Public Health Community Advisory – Just as CPR helps you assist an individual having a heart attack—even if you have no clinical training— the Mental Health First Aid (MHFA) course helps you assist someone experiencing a mental health-related crisis. In the MHFA course, you learn risk factors and warning signs for mental health and addiction concerns, strategies for how to help someone in both crisis and non-crisis situations, and where to turn for help. MHFA is an in-person training that teaches you how to help persons developing a mental illness or in a crisis. It is an eight-hour course that teaches you how to help someone who is developing a mental health problem or experiencing a mental health crisis. The training helps you identify, understand, and respond to signs of addictions and mental illnesses. The certificate is good for three years.
As an active and passionate advocate of human rights, Antonia Correa, an outreach project specialist in the UNMC COPH Center for Reducing Health Disparities, looks for “the elimination of health disparities, through fair and equal health services, including mental health care.” Antonia’s understanding of Hispanic cultural beliefs, norms, and values, and the lack/disparity of services in the area of mental health, has played a major role in her commitment to educating the Hispanic population of Omaha on this topic.
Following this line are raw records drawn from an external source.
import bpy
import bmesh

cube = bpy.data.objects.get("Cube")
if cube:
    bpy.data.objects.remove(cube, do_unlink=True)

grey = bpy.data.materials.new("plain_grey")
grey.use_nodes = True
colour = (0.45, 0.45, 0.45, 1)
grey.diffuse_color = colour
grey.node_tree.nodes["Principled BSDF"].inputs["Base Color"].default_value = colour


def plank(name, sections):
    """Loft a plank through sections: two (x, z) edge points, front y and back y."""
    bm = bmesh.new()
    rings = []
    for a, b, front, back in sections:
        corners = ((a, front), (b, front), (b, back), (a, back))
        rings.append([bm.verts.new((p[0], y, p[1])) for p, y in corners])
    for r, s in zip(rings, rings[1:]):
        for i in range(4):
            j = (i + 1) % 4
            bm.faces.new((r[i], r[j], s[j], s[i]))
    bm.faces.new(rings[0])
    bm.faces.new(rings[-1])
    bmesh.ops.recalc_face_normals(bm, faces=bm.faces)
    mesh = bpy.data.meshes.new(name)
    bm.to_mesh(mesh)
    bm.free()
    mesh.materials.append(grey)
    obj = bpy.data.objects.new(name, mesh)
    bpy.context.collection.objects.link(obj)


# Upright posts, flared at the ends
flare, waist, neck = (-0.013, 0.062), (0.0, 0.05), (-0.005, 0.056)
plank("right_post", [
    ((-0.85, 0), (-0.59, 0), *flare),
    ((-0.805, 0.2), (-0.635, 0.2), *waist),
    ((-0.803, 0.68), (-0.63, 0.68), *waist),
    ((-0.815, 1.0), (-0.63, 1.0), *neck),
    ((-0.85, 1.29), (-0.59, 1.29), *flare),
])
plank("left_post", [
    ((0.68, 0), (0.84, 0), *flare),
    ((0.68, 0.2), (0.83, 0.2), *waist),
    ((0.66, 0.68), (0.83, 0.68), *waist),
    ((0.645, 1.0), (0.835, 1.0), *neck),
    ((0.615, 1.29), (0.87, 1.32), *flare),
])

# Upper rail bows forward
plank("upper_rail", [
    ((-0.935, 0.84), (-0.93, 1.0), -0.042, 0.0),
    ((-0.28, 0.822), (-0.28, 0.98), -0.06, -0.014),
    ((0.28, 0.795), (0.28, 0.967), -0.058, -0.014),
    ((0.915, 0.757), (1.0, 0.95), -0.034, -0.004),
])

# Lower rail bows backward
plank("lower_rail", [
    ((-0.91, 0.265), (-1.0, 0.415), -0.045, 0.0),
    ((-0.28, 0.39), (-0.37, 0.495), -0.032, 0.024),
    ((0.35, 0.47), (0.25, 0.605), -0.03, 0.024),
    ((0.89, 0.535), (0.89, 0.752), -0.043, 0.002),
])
Antonia says that
…“the MHFA Instructor Training gave me the opportunity to strengthen the knowledge and skills I had to assist people dealing with mental illnesses. My desire has been to provide culturally sensitive information about mental health; how to deal with family, friends, and acquaintances affected by mental illness; and how to remove the widespread stigma that keeps those with mental illness in the shadows. I know I can assist with developing advocates to do that. That’s why I became a trainer of MHFA: to develop a community resource bank with innate leaders who want to support their family, friends, neighbors, and community during mental health crisis situations. The MHFA program knows the critical shortages of bilingual and culturally competent mental health providers, and has made available the tools to develop the skills of community members necessary to become MHFA program assistants.”
4 Reasons to Become a Mental Health First Aider
Be prepared: When a mental health crisis happens, know what to do.
You can help: People with mental illnesses often suffer alone.
Mental illnesses are common: 1 in 5 adults in any given year.
You care: Be there for a friend, family member, or colleague.
What You Learn
Participants in an MHFA course discuss signs and symptoms. The course trains participants to help people who may be experiencing a mental health problem or crisis. You learn:
Risk factors and warning signs of mental health problems.
Information on depression, anxiety, trauma, psychosis, and addiction disorders.
A 5-step action plan to help someone developing a mental health problem or in crisis.
Where to turn for help — professional, peer, and self-help resources.
Before you can know how to help, you need to know when to help. We call this mental health literacy—or a basic understanding of what different mental illnesses and addictions are, how they can affect a person’s daily life, and what helps individuals experiencing these challenges get well.
You learn about:
Depression and mood disorders
Substance Use disorders
MHFA teaches about recovery and resiliency—the belief that individuals experiencing these challenges can and do get better, and use their strengths to stay well.
The Mental Health First Aid Action Plan: A-L-G-E-E
Assess for risk of suicide or harm
Give reassurance and Information
Encourage appropriate professional help
Encourage self-help and other support strategies
When you take a course, you learn how to apply the MHFA action plan (A-L-G-E-E ) in a variety of situations, including when someone is experiencing:
•Suicidal thoughts or behaviors
•Acute psychosis (e.g., hallucinations or delusions)
•Overdose or withdrawal from alcohol or drug use
•Reaction to a traumatic event
This article was written by Antonia Correa, MA, outreach project specialist in the UNMC COPH Center for Reducing Health Disparities, and by Denise Britigan, MA, PhD, CHES, assistant professor in the UNMC COPH Department of Health Promotion, Social and Behavioral Health. Parts of this article are used, with permission, from the MFHA website.